[Collected data]
= = = =

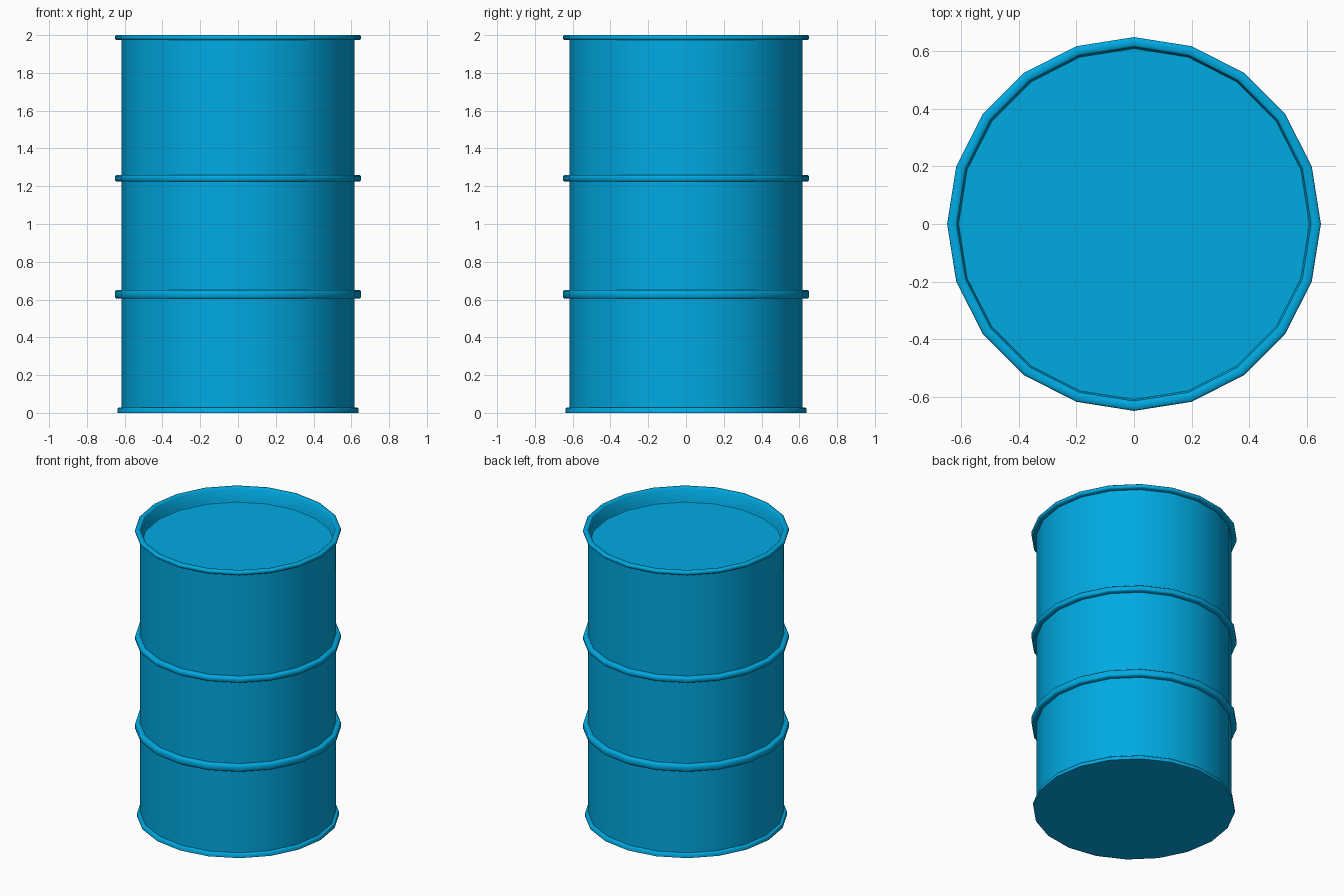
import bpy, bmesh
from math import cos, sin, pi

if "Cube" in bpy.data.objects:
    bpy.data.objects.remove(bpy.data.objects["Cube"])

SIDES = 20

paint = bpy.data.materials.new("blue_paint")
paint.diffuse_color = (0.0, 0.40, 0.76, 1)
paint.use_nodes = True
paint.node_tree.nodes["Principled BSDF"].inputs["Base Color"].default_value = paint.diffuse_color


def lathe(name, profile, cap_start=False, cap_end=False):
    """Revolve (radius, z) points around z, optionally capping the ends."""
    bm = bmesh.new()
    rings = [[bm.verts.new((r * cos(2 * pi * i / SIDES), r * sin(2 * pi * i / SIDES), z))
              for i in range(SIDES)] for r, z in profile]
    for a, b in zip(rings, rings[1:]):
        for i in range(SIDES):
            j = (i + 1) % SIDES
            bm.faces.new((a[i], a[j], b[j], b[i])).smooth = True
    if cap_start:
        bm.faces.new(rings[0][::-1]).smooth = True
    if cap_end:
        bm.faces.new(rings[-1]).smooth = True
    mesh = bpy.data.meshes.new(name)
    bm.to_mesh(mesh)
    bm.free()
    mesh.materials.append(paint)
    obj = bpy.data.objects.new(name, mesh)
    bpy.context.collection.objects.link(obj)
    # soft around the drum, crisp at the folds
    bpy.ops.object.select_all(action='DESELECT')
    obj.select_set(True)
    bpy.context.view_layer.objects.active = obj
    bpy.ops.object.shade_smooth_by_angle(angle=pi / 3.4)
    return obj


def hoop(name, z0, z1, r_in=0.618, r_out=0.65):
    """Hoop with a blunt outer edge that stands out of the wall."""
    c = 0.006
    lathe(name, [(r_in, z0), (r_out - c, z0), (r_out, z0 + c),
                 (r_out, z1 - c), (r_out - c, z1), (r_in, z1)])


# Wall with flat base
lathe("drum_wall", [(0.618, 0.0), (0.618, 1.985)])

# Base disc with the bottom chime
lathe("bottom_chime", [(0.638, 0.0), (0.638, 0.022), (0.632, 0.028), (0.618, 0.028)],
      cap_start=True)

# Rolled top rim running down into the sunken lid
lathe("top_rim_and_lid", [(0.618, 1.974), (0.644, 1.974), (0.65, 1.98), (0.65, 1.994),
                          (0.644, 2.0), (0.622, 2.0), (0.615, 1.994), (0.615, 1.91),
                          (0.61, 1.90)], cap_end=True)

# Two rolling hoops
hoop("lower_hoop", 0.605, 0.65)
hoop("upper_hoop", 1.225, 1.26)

= = = =

▸ Your objective
Take every entry and repeat it verbatim, minus the pictures.

▸ Result for this task
import bpy, bmesh
from math import cos, sin, pi

if "Cube" in bpy.data.objects:
    bpy.data.objects.remove(bpy.data.objects["Cube"])

SIDES = 20

paint = bpy.data.materials.new("blue_paint")
paint.diffuse_color = (0.0, 0.40, 0.76, 1)
paint.use_nodes = True
paint.node_tree.nodes["Principled BSDF"].inputs["Base Color"].default_value = paint.diffuse_color


def lathe(name, profile, cap_start=False, cap_end=False):
    """Revolve (radius, z) points around z, optionally capping the ends."""
    bm = bmesh.new()
    rings = [[bm.verts.new((r * cos(2 * pi * i / SIDES), r * sin(2 * pi * i / SIDES), z))
              for i in range(SIDES)] for r, z in profile]
    for a, b in zip(rings, rings[1:]):
        for i in range(SIDES):
            j = (i + 1) % SIDES
            bm.faces.new((a[i], a[j], b[j], b[i])).smooth = True
    if cap_start:
        bm.faces.new(rings[0][::-1]).smooth = True
    if cap_end:
        bm.faces.new(rings[-1]).smooth = True
    mesh = bpy.data.meshes.new(name)
    bm.to_mesh(mesh)
    bm.free()
    mesh.materials.append(paint)
    obj = bpy.data.objects.new(name, mesh)
    bpy.context.collection.objects.link(obj)
    # soft around the drum, crisp at the folds
    bpy.ops.object.select_all(action='DESELECT')
    obj.select_set(True)
    bpy.context.view_layer.objects.active = obj
    bpy.ops.object.shade_smooth_by_angle(angle=pi / 3.4)
    return obj


def hoop(name, z0, z1, r_in=0.618, r_out=0.65):
    """Hoop with a blunt outer edge that stands out of the wall."""
    c = 0.006
    lathe(name, [(r_in, z0), (r_out - c, z0), (r_out, z0 + c),
                 (r_out, z1 - c), (r_out - c, z1), (r_in, z1)])


# Wall with flat base
lathe("drum_wall", [(0.618, 0.0), (0.618, 1.985)])

# Base disc with the bottom chime
lathe("bottom_chime", [(0.638, 0.0), (0.638, 0.022), (0.632, 0.028), (0.618, 0.028)],
      cap_start=True)

# Rolled top rim running down into the sunken lid
lathe("top_rim_and_lid", [(0.618, 1.974), (0.644, 1.974), (0.65, 1.98), (0.65, 1.994),
                          (0.644, 2.0), (0.622, 2.0), (0.615, 1.994), (0.615, 1.91),
                          (0.61, 1.90)], cap_end=True)

# Two rolling hoops
hoop("lower_hoop", 0.605, 0.65)
hoop("upper_hoop", 1.225, 1.26)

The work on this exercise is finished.